This state is replicated, in greater or lesser degrees, by most of the characters in this film. It applies to Carlo Edwards (David Haig), conductor of the Metropolitan Opera, who acts as Jenkins’s voice coach and showers her with praise. It is true of Arturo Toscanini (John Kavanagh), who comes fawning in search of cash donations. It is entirely true of her accompanist, Cosmé McMoon (Simon Helberg from TV’s Big Bang Theory), who overcomes his initial shock and learns to love his imperious, talentless employer.
It seems the only one not won over by Jenkins’s charm, or the lavish bribes doled out by Bayfield, is music critic, Earl Wilson (Christian McKay), who is barred from her musical soirées until the grand finale. This arrives as a firestorm of folly and hubris, when Jenkins decides to perform a concert at Carnegie Hall in honour of the armed forces. It was moment of catharsis from which she would never recover.
The story has the makings of a great opera buffa, but Frears keeps everything at the level of a tele-movie. The narrative is brisk, the dialogue generally good, the sets and costumes convincing, the acting spirited – but the film remains plodding and sentimental. It’s a highly professional piece of work but rarely inspired: a caveat that might be applied to most of Frears’s efforts over the past decade. He is a director who has exchanged artistry for productivity, and seems to turn out movies with industrial proficiency.
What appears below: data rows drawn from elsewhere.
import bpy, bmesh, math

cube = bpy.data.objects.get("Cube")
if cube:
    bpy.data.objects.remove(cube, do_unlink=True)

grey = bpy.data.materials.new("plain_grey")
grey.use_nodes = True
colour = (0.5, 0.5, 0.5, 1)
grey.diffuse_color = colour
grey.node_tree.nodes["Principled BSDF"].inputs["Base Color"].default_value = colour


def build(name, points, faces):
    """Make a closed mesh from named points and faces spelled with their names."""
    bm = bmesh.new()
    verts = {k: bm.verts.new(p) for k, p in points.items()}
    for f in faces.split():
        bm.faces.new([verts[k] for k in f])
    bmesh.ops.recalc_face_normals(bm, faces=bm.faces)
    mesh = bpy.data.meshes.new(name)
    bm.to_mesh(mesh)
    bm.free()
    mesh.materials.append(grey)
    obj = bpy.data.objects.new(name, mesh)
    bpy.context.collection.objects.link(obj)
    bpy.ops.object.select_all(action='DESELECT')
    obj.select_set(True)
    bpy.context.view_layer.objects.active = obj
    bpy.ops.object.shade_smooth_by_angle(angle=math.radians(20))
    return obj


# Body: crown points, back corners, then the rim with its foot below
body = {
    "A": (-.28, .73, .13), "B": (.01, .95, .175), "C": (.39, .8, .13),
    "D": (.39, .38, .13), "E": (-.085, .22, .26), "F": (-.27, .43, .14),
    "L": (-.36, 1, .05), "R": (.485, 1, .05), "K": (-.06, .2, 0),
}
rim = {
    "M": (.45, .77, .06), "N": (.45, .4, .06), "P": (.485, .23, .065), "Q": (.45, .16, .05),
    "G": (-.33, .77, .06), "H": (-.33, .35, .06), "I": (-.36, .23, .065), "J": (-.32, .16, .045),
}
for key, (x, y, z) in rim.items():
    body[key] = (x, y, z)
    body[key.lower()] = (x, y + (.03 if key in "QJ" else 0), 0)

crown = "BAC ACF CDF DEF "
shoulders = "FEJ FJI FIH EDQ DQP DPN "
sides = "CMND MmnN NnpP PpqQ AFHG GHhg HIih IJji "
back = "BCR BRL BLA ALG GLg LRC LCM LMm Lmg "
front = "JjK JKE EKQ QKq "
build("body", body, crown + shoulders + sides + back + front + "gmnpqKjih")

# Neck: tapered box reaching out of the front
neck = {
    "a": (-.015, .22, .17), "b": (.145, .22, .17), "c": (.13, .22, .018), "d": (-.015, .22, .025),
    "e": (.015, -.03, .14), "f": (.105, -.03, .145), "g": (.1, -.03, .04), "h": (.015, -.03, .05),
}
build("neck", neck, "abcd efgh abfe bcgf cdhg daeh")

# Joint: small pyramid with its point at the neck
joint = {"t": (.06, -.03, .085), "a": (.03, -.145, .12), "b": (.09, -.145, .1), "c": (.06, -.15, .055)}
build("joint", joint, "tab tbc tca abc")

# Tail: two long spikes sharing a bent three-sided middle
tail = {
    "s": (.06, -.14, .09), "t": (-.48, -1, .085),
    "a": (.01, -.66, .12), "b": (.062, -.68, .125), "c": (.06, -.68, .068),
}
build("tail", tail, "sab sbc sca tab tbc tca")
Xavier Giannoli’s Marguerite, the other movie-of-the-moment based on the life of Foster Jenkins, is a more stylish and imaginative proposition. Although Giannoli’s film is far from perfect, he takes more chances than Frears, with a story that examines the temper of the times, not simply the eccentricities of one errant soprano.
Florence Foster Jenkins is an entertaining but superficial film that asks a single big question: “Is there anything wrong with allowing a wealthy woman to nurture a harmless delusion?” Everything conspires to have us respond: “No! A thousand times, no!”
Wilson, the unbribable critic, is portrayed as a nasty, humourless prig, but Jenkins’s career was only allowed to progress as far as it did because of the moral turpitude of those dependent on her cash. What might be intrepreted as expediency is dressed up as compassion. It’s a disguise as dubious as the angel wings Florence wears on stage.
Florence Foster Jenkins
Directed by Stephen Frears,
Written by Nicholas Martin
Starring Meryl Streep, Hugh Grant, Simon Helberg, Rebecca Ferguson, David Haig, Christian McKay
UK/France, rated PG, 110 mins
Published in the Australian Financial Review, Saturday 7th May, 2016.